Whenever a line in the data below includes the string "verts", copy it out.

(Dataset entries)
Segment Open

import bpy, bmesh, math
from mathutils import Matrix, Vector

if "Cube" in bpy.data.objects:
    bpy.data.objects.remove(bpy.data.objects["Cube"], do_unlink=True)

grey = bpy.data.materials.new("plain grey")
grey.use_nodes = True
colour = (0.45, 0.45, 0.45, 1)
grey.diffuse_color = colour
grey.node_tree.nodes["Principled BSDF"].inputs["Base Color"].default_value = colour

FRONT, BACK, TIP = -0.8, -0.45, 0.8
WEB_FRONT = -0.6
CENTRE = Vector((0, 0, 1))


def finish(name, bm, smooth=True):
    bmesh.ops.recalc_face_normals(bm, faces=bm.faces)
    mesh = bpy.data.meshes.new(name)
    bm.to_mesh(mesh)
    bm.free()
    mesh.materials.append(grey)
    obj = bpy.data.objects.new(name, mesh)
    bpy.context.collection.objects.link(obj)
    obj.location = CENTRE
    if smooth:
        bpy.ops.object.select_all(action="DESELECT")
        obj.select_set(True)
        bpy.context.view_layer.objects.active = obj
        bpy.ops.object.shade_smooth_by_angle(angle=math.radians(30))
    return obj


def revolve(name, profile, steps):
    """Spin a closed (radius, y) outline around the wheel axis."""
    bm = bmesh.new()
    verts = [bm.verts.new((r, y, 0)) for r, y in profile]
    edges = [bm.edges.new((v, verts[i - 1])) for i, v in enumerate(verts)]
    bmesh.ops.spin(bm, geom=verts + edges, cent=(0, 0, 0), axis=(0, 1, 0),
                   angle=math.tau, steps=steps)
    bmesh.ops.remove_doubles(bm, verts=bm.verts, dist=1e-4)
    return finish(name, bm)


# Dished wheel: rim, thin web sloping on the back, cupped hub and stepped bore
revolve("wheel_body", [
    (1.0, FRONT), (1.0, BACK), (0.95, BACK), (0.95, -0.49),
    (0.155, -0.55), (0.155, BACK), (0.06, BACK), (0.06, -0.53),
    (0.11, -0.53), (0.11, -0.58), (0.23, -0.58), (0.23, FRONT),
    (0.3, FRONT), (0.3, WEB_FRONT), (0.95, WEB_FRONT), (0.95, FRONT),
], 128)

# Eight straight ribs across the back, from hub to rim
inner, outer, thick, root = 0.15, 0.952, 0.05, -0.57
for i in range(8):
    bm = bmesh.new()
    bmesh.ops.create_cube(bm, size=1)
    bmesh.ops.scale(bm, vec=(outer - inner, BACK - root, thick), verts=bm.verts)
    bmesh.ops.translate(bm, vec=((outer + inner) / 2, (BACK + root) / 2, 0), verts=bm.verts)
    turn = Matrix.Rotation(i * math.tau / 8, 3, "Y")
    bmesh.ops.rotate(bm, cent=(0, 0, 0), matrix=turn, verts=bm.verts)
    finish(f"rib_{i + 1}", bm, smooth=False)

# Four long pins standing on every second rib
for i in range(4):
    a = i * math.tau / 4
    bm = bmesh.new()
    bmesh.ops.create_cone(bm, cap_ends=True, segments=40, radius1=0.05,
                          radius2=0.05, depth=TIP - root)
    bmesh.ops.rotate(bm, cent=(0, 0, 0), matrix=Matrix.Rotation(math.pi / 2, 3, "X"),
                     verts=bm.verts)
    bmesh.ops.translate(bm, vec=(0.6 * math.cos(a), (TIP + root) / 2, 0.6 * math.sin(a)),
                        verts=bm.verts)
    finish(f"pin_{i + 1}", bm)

Segment Closed

Output of the task:
    verts = [bm.verts.new((r, y, 0)) for r, y in profile]
    edges = [bm.edges.new((v, verts[i - 1])) for i, v in enumerate(verts)]
    bmesh.ops.spin(bm, geom=verts + edges, cent=(0, 0, 0), axis=(0, 1, 0),
    bmesh.ops.remove_doubles(bm, verts=bm.verts, dist=1e-4)
    bmesh.ops.scale(bm, vec=(outer - inner, BACK - root, thick), verts=bm.verts)
    bmesh.ops.translate(bm, vec=((outer + inner) / 2, (BACK + root) / 2, 0), verts=bm.verts)
    bmesh.ops.rotate(bm, cent=(0, 0, 0), matrix=turn, verts=bm.verts)
                     verts=bm.verts)
                        verts=bm.verts)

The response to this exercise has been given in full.